Stored data:
┏━━
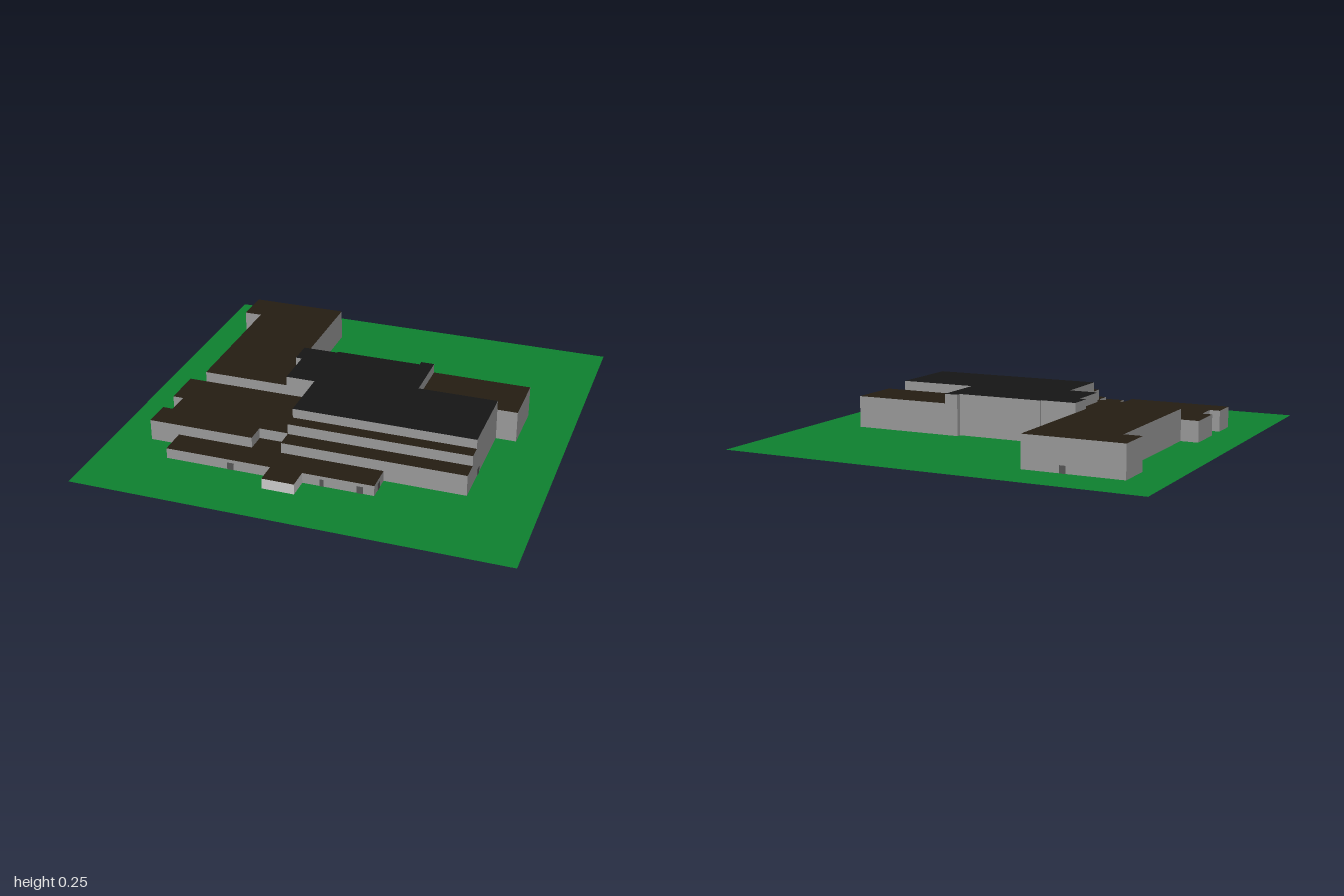
import * as THREE from 'three';

const mat = (color) => new THREE.MeshStandardMaterial({ color });
const wall = mat(0x999999), pale = mat(0xcccccc), brown = mat(0x251d12);
const black = mat(0x161616), dark = mat(0x555555);
const lawn = new THREE.MeshStandardMaterial({ color: 0x0e8230, side: THREE.DoubleSide });

// Plan outlines are [x, z] pairs; the shape is drawn with y = -z and laid flat.
const points = (plan) => plan.map(([x, z]) => new THREE.Vector2(x, -z));

function storey(name, plan, y, height, roof, side = wall) {
  const geo = new THREE.ExtrudeGeometry(new THREE.Shape(points(plan)), { depth: height, bevelEnabled: false });
  geo.rotateX(-Math.PI / 2);
  const mesh = new THREE.Mesh(geo, [roof, side]);
  mesh.position.y = y;
  mesh.name = name;
  return mesh;
}

export function createModel() {
  const group = new THREE.Group();

  // Stretches of outline shared by several storeys
  const back = [[-0.82, -0.76], [-0.35, -0.76], [-0.35, -0.215], [-0.18, -0.215], [-0.18, -0.225],
    [0.235, -0.225], [0.235, -0.25], [0.77, -0.25], [0.77, 0.01], [0.675, 0.01]];
  const wingSide = [[-0.735, 0.1], [-0.735, -0.585], [-0.82, -0.585]];
  const sideBlock = [[-0.82, 0.53], [-0.82, 0.4], [-0.77, 0.4], [-0.77, 0.29], [-0.82, 0.29], [-0.82, 0.1]];
  const porch = [[-0.03, 0.66], [-0.03, 0.76], [-0.18, 0.76], [-0.18, 0.66]];
  const frontRow = (middle) => [...back, [0.675, 0.53], [0.3, 0.53], [0.3, 0.66], ...middle,
    [-0.68, 0.66], [-0.68, 0.53], ...sideBlock, ...wingSide];

  const footprint = frontRow(porch);
  const first = frontRow([]);
  const second = [...back, [0.675, 0.53], [-0.18, 0.53], [-0.18, 0.44], [-0.32, 0.44], [-0.32, 0.53],
    ...sideBlock, ...wingSide];
  const third = [...back, [0.675, 0.445], [-0.18, 0.445], [-0.18, 0.1], ...wingSide];
  const top = [[-0.35, -0.215], [-0.18, -0.215], [-0.18, -0.225], [0.235, -0.225], [0.235, -0.25],
    [0.3, -0.25], [0.3, 0.01], [0.675, 0.01], [0.675, 0.38], [-0.18, 0.38], [-0.18, 0.1],
    [-0.32, 0.1], [-0.32, -0.1], [-0.35, -0.1]];

  // Stepped storeys
  group.add(
    storey('basement', footprint, 0, 0.05, brown),
    storey('firstStorey', first, 0.05, 0.05, brown),
    storey('entrancePorch', porch, 0.05, 0.05, brown, pale),
    storey('secondStorey', second, 0.1, 0.05, brown),
    storey('thirdStorey', third, 0.15, 0.05, brown),
    storey('topStorey', top, 0.2, 0.045, black),
  );

  // Lawn, cut out around the building
  const plot = new THREE.Shape(points([[-1, 0.98], [1, 0.98], [1, -0.98], [-1, -0.98]]));
  plot.holes.push(new THREE.Path(points(footprint)));
  const ground = new THREE.Mesh(new THREE.ShapeGeometry(plot).rotateX(-Math.PI / 2), lawn);
  ground.position.y = 0.05;
  ground.name = 'lawn';
  group.add(ground);

  // Doors: x, z, width, and whether they sit on a side wall
  const doors = [[-0.37, 0.66, 0.03, false], [0.06, 0.66, 0.018, false], [0.235, 0.66, 0.03, false],
    [-0.54, -0.76, 0.03, false], [0.3, 0.6, 0.03, true], [0.675, 0.34, 0.03, true], [-0.77, 0.345, 0.03, true]];
  for (const [x, z, width, onSide] of doors) {
    const door = new THREE.Mesh(new THREE.BoxGeometry(onSide ? 0.004 : width, 0.034, onSide ? width : 0.004), dark);
    door.position.set(x, 0.067, z);
    door.name = 'door';
    group.add(door);
  }
  return group;
}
┗━━
The answer must match the entries above line for line, with the pictures dropped.

Answer space:
import * as THREE from 'three';

const mat = (color) => new THREE.MeshStandardMaterial({ color });
const wall = mat(0x999999), pale = mat(0xcccccc), brown = mat(0x251d12);
const black = mat(0x161616), dark = mat(0x555555);
const lawn = new THREE.MeshStandardMaterial({ color: 0x0e8230, side: THREE.DoubleSide });

// Plan outlines are [x, z] pairs; the shape is drawn with y = -z and laid flat.
const points = (plan) => plan.map(([x, z]) => new THREE.Vector2(x, -z));

function storey(name, plan, y, height, roof, side = wall) {
  const geo = new THREE.ExtrudeGeometry(new THREE.Shape(points(plan)), { depth: height, bevelEnabled: false });
  geo.rotateX(-Math.PI / 2);
  const mesh = new THREE.Mesh(geo, [roof, side]);
  mesh.position.y = y;
  mesh.name = name;
  return mesh;
}

export function createModel() {
  const group = new THREE.Group();

  // Stretches of outline shared by several storeys
  const back = [[-0.82, -0.76], [-0.35, -0.76], [-0.35, -0.215], [-0.18, -0.215], [-0.18, -0.225],
    [0.235, -0.225], [0.235, -0.25], [0.77, -0.25], [0.77, 0.01], [0.675, 0.01]];
  const wingSide = [[-0.735, 0.1], [-0.735, -0.585], [-0.82, -0.585]];
  const sideBlock = [[-0.82, 0.53], [-0.82, 0.4], [-0.77, 0.4], [-0.77, 0.29], [-0.82, 0.29], [-0.82, 0.1]];
  const porch = [[-0.03, 0.66], [-0.03, 0.76], [-0.18, 0.76], [-0.18, 0.66]];
  const frontRow = (middle) => [...back, [0.675, 0.53], [0.3, 0.53], [0.3, 0.66], ...middle,
    [-0.68, 0.66], [-0.68, 0.53], ...sideBlock, ...wingSide];

  const footprint = frontRow(porch);
  const first = frontRow([]);
  const second = [...back, [0.675, 0.53], [-0.18, 0.53], [-0.18, 0.44], [-0.32, 0.44], [-0.32, 0.53],
    ...sideBlock, ...wingSide];
  const third = [...back, [0.675, 0.445], [-0.18, 0.445], [-0.18, 0.1], ...wingSide];
  const top = [[-0.35, -0.215], [-0.18, -0.215], [-0.18, -0.225], [0.235, -0.225], [0.235, -0.25],
    [0.3, -0.25], [0.3, 0.01], [0.675, 0.01], [0.675, 0.38], [-0.18, 0.38], [-0.18, 0.1],
    [-0.32, 0.1], [-0.32, -0.1], [-0.35, -0.1]];

  // Stepped storeys
  group.add(
    storey('basement', footprint, 0, 0.05, brown),
    storey('firstStorey', first, 0.05, 0.05, brown),
    storey('entrancePorch', porch, 0.05, 0.05, brown, pale),
    storey('secondStorey', second, 0.1, 0.05, brown),
    storey('thirdStorey', third, 0.15, 0.05, brown),
    storey('topStorey', top, 0.2, 0.045, black),
  );

  // Lawn, cut out around the building
  const plot = new THREE.Shape(points([[-1, 0.98], [1, 0.98], [1, -0.98], [-1, -0.98]]));
  plot.holes.push(new THREE.Path(points(footprint)));
  const ground = new THREE.Mesh(new THREE.ShapeGeometry(plot).rotateX(-Math.PI / 2), lawn);
  ground.position.y = 0.05;
  ground.name = 'lawn';
  group.add(ground);

  // Doors: x, z, width, and whether they sit on a side wall
  const doors = [[-0.37, 0.66, 0.03, false], [0.06, 0.66, 0.018, false], [0.235, 0.66, 0.03, false],
    [-0.54, -0.76, 0.03, false], [0.3, 0.6, 0.03, true], [0.675, 0.34, 0.03, true], [-0.77, 0.345, 0.03, true]];
  for (const [x, z, width, onSide] of doors) {
    const door = new THREE.Mesh(new THREE.BoxGeometry(onSide ? 0.004 : width, 0.034, onSide ? width : 0.004), dark);
    door.position.set(x, 0.067, z);
    door.name = 'door';
    group.add(door);
  }
  return group;
}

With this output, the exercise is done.